Let’s start with an email coming from a trusted source.  You’re at work and receive an email that appears to have come from the IT department. The email contains a message explaining that a security patch needs to be applied to your computer ASAP. The email is from the IT person, and he calls you by name and talks specifically about the patch resolving issues related to a job function that you do. The attachment included is a zip file and for security reasons, the file has been locked with a password that will be sent to you in a different email. It is easy to understand how a person might think this email is legitimate.

A minute later, a second email arrives from the IT person, and this one contains the password and a note asking you to get started ASAP. At this point, you open the zip file, provide the password, and run the patch installation just as you were asked. A minute or two later you are all done, and the patch is applied. So you think.

Of course, you didn’t actually install a patch, and the email didn’t come from the IT person. This is a very common type of phishing attack where a user is tricked into installing malicious software via an attachment. The reason for the success is that the source of the email appears to be trusted and the message seems very realistic.

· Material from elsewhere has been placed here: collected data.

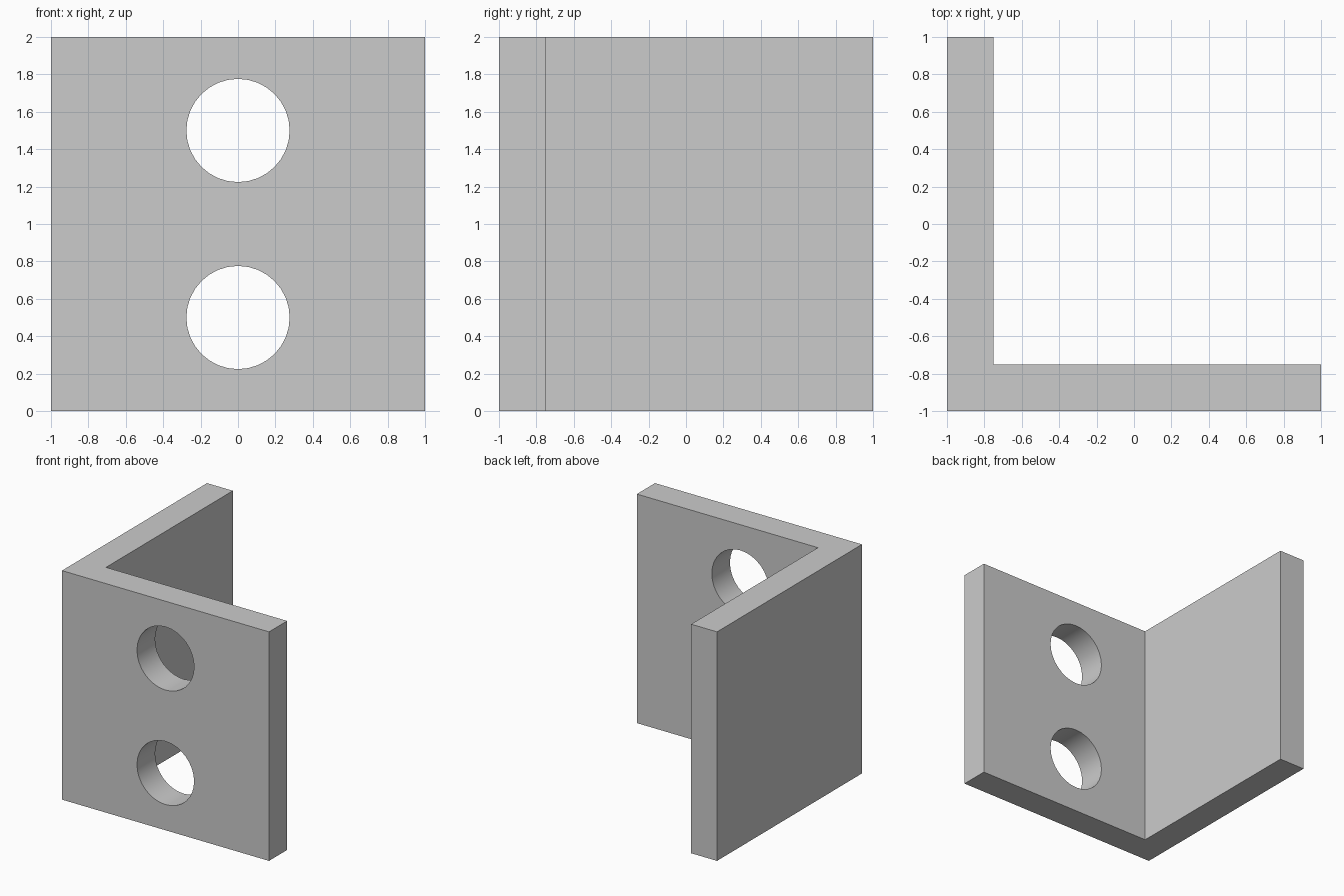
import bpy, bmesh, math

if "Cube" in bpy.data.objects:
    bpy.data.objects.remove(bpy.data.objects["Cube"])

THICK, HOLE_R, SIDES = 0.25, 0.276, 32

# L-shaped bracket: top profile extruded upwards
inner = -1 + THICK
profile = [(-1, -1), (1, -1), (1, inner), (inner, inner), (inner, 1), (-1, 1)]
bm = bmesh.new()
base = bm.faces.new([bm.verts.new((x, y, 0)) for x, y in profile])
ext = bmesh.ops.extrude_face_region(bm, geom=[base])
top = [v for v in ext["geom"] if isinstance(v, bmesh.types.BMVert)]
bmesh.ops.translate(bm, verts=top, vec=(0, 0, 2))
bmesh.ops.recalc_face_normals(bm, faces=bm.faces)
mesh = bpy.data.meshes.new("angle_bracket")
bm.to_mesh(mesh)
bm.free()
bracket = bpy.data.objects.new("angle_bracket", mesh)
bpy.context.collection.objects.link(bracket)


def drill(z):
    """Cut a round hole through the front plate at height z."""
    bpy.ops.mesh.primitive_cylinder_add(
        vertices=SIDES, radius=HOLE_R, depth=THICK * 2,
        location=(0, -1 + THICK / 2, z), rotation=(math.pi / 2, 0, 0))
    cutter = bpy.context.object
    cutter.name = "hole_cutter"
    cutter.hide_render = True
    mod = bracket.modifiers.new("hole", "BOOLEAN")
    mod.operation = "DIFFERENCE"
    mod.solver = "EXACT"
    mod.object = cutter
    bpy.ops.object.select_all(action="DESELECT")
    bracket.select_set(True)
    bpy.context.view_layer.objects.active = bracket
    bpy.ops.object.modifier_apply(modifier=mod.name)
    bpy.data.objects.remove(cutter)


# Two bolt holes
for height in (0.5, 1.5):
    drill(height)

# Smooth hole walls, sharp plate edges
bpy.ops.object.shade_smooth_by_angle(angle=math.radians(30))
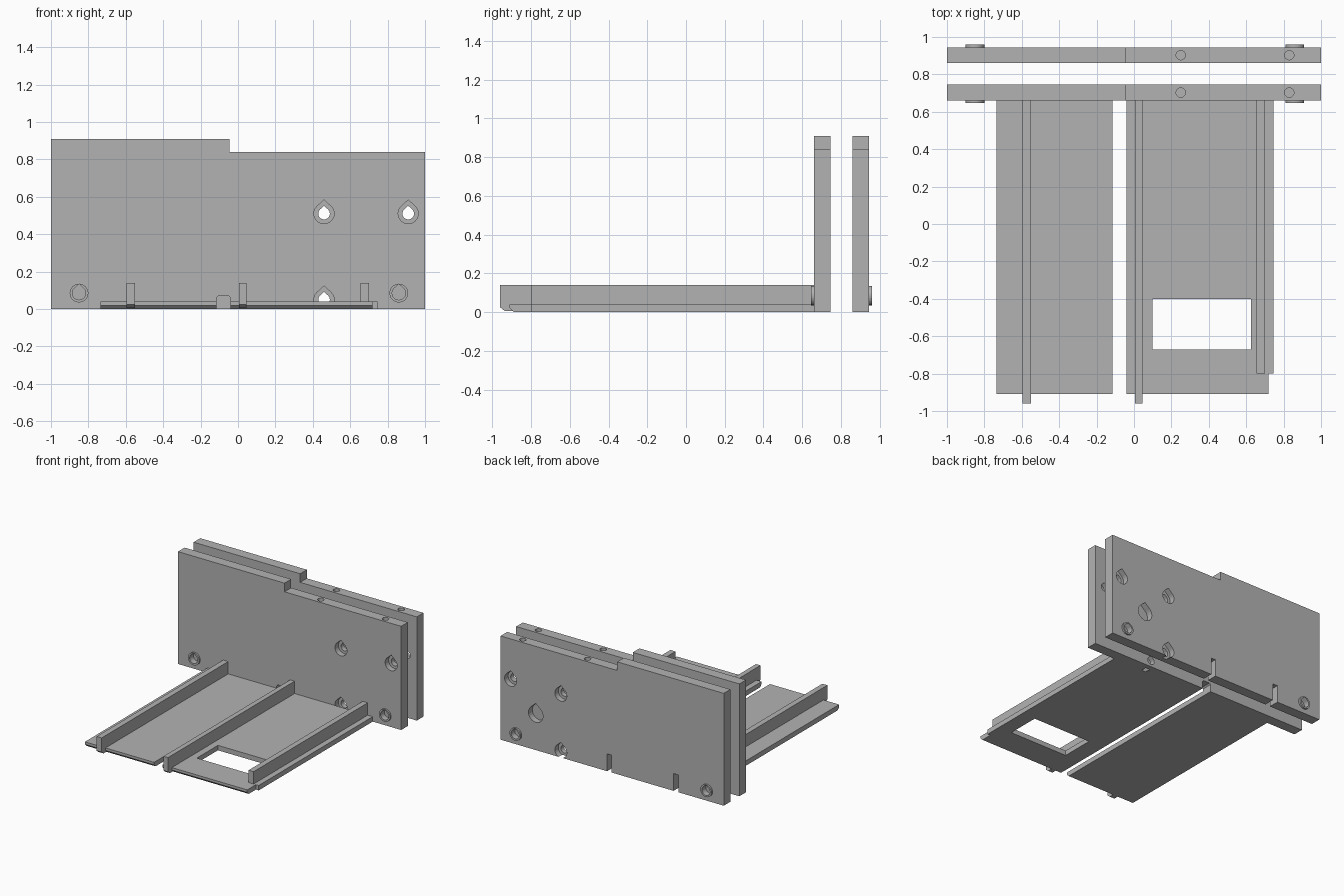
import bpy
import math
import bmesh
from mathutils import Vector

if "Cube" in bpy.data.objects:
    bpy.data.objects.remove(bpy.data.objects["Cube"], do_unlink=True)

grey = bpy.data.materials.new("plain grey")
grey.use_nodes = True
grey.diffuse_color = (0.45, 0.45, 0.45, 1)
grey.node_tree.nodes["Principled BSDF"].inputs["Base Color"].default_value = (0.45, 0.45, 0.45, 1)


def prism(name, outline, start, end, axis):
    """Extrude a 2D outline along an axis."""
    place = {"x": lambda a, b, t: (t, a, b),
             "y": lambda a, b, t: (a, t, b),
             "z": lambda a, b, t: (a, b, t)}[axis]
    bm = bmesh.new()
    face = bm.faces.new([bm.verts.new(place(a, b, start)) for a, b in outline])
    out = bmesh.ops.extrude_face_region(bm, geom=[face])
    verts = [g for g in out["geom"] if isinstance(g, bmesh.types.BMVert)]
    shift = Vector(place(0, 0, end - start))
    bmesh.ops.translate(bm, vec=shift, verts=verts)
    bmesh.ops.recalc_face_normals(bm, faces=bm.faces)
    mesh = bpy.data.meshes.new(name)
    bm.to_mesh(mesh)
    bm.free()
    mesh.materials.append(grey)
    obj = bpy.data.objects.new(name, mesh)
    bpy.context.collection.objects.link(obj)
    return obj


def rect(a0, a1, b0, b1):
    return [(a0, b0), (a1, b0), (a1, b1), (a0, b1)]


def circle(x, y, r, n=24):
    return [(x + r * math.cos(math.tau * i / n), y + r * math.sin(math.tau * i / n))
            for i in range(n)]


def teardrop(x, z, r, n=18):
    """Round hole with a pointed roof."""
    arc = [math.radians(135 + 270 * i / n) for i in range(n + 1)]
    return [(x + r * math.cos(a), z + r * math.sin(a)) for a in arc] + [(x, z + r * 1.35)]


def cut(obj, cutters):
    """Subtract the cutters, bake the result and remove them."""
    for c in cutters:
        c.hide_render = True
        mod = obj.modifiers.new("cut", "BOOLEAN")
        mod.operation, mod.solver, mod.object = "DIFFERENCE", "EXACT", c
    bpy.context.view_layer.update()
    baked = bpy.data.meshes.new_from_object(obj.evaluated_get(bpy.context.evaluated_depsgraph_get()))
    obj.modifiers.clear()
    obj.data = baked
    for c in cutters:
        bpy.data.objects.remove(c, do_unlink=True)


# Upright panels, with a stepped top, counterbored holes and raised bosses
STEP = [(-1, 0), (1, 0), (1, 0.84), (-0.045, 0.84), (-0.045, 0.91), (-1, 0.91)]
RAILS = {"left": (-0.595, -0.55), "middle": (0.005, 0.045)}


def panel(name, outer, inner):
    """outer is the y of the exposed face, inner the y facing the gap."""
    d = 1 if inner > outer else -1
    body = prism(name, STEP, outer, inner, "y")
    cutters = []
    for x, z in ((0.46, 0.51), (0.91, 0.51), (0.46, 0.05)):
        cutters.append(prism("bore", teardrop(x, z, 0.031), outer - d * 0.1, inner + d * 0.05, "y"))
        cutters.append(prism("counterbore", teardrop(x, z, 0.054), outer - d * 0.1, outer + d * 0.045, "y"))
    for x in (0.25, 0.83):
        y = (outer + inner) / 2
        cutters.append(prism("top_bore", circle(x, y, 0.025), 0.72, 0.9, "z"))
    for x in (-0.85, 0.86):
        cutters.append(prism("boss_pocket", teardrop(x, 0.085, 0.036), outer - d * 0.1, outer + d * 0.035, "y"))
    if d > 0:
        notch = [(-0.115, -0.1), (-0.04, -0.1), (-0.04, 0.06), (-0.05, 0.07), (-0.105, 0.07), (-0.115, 0.06)]
        cutters.append(prism("notch", notch, outer - 0.1, inner + 0.05, "y"))
    else:
        for a, b in RAILS.values():
            cutters.append(prism("slot", rect(a, b, -0.1, 0.14), inner - 0.05, outer + 0.1, "y"))
        cutters.append(prism("pocket", teardrop(0.685, 0.29, 0.065), outer + 0.1, outer - 0.05, "y"))
    cut(body, cutters)
    for side, x in (("right", -0.85), ("left", 0.86)):
        boss = prism(f"{name}_{side}_boss", circle(x, 0.085, 0.05), outer, outer - d * 0.014, "y")
        cut(boss, [prism("hole", teardrop(x, 0.085, 0.036), outer - 0.1, outer + 0.1, "y")])


panel("front_panel", 0.66, 0.745)
panel("back_panel", 0.945, 0.86)

# Floor plates with an undercut front edge
EDGE = [(-0.89, 0), (0.66, 0), (0.66, 0.04), (-0.91, 0.04), (-0.91, 0.02)]
prism("right_plate", EDGE, -0.735, -0.115, "x")
plate = prism("left_plate", EDGE, -0.04, 0.72, "x")
cut(plate, [prism("window", rect(0.10, 0.625, -0.67, -0.40), -0.1, 0.1, "z")])
prism("side_strip", rect(-0.8, 0.66, 0, 0.04), 0.72, 0.745, "x")

# Upright rails on the plates
for label, (a, b) in RAILS.items():
    prism(f"{label}_rail", [(-0.935, 0.005), (0.66, 0.005), (0.66, 0.14), (-0.96, 0.14), (-0.96, 0.025)], a, b, "x")
prism("short_rail", rect(-0.8, 0.66, 0.005, 0.14), 0.655, 0.7, "x")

While the message and type of attachment may vary, the goal is always the same: to trick the user into opening the attachment and installing malware. While the example above would require the user to follow a few steps, in other cases you may never even know that something was installed. This leads to malicious attachments that may be sent from trusted or random individuals.

Now, it seems like if you received a malicious attachment from some random person, you would obviously not open it. Yet, there is a very good chance in just the past seven days you may have done just that. You see, people have an idea in their mind that a malicious attachment is a very specific type of file, such as an executable or zip file.  In reality, numerous other types of attachments can be just as dangerous if not more so. For example, have you ever received a PDF file from a vendor doing business with you? It turns out that Adobe Acrobat, the software most commonly used to view PDF files also has been found to contain numerous security vulnerabilities. That means that if you are not up to date with the latest security patches for Adobe Acrobat, simply opening the PDF file to view it can cause malware to be installed on your computer. Of course you won’t have any idea this has happened because the PDF file will open as normal for you.

Word docs, spreadsheets, PDF files, and numerous other attachment types can all contain malicious software and be used to exploit vulnerabilities and compromise your computer. Much like links in email, users should be extremely cautious when opening any attachment received in an email. Of course there will be situations where you need to open an attachment sent from a co-worker, but the idea is that the email should be expected when you do. If you receive an unsolicited email from a trusted or non-trusted source, this is the time you should be cautious about opening the attachment. When in doubt, hold off on opening it. If possible, pick up the phone and call the sender of the email or contact someone in IT who can assist you and confirm that the attachment is safe to open. 

How DuGood Can Help

At DuGood, protecting your personal and financial information is very important to us!  It’s why we publish articles like this one.  Want to learn more? Be sure to check out our Security Center for even more tips.

We also offer ID Theft Protection for our debit and credit card holders.  For only a few bucks a month, you can cover all of your financial accounts – not just those at DuGood!

Learn more about ID Theft Protection.

Topics: Security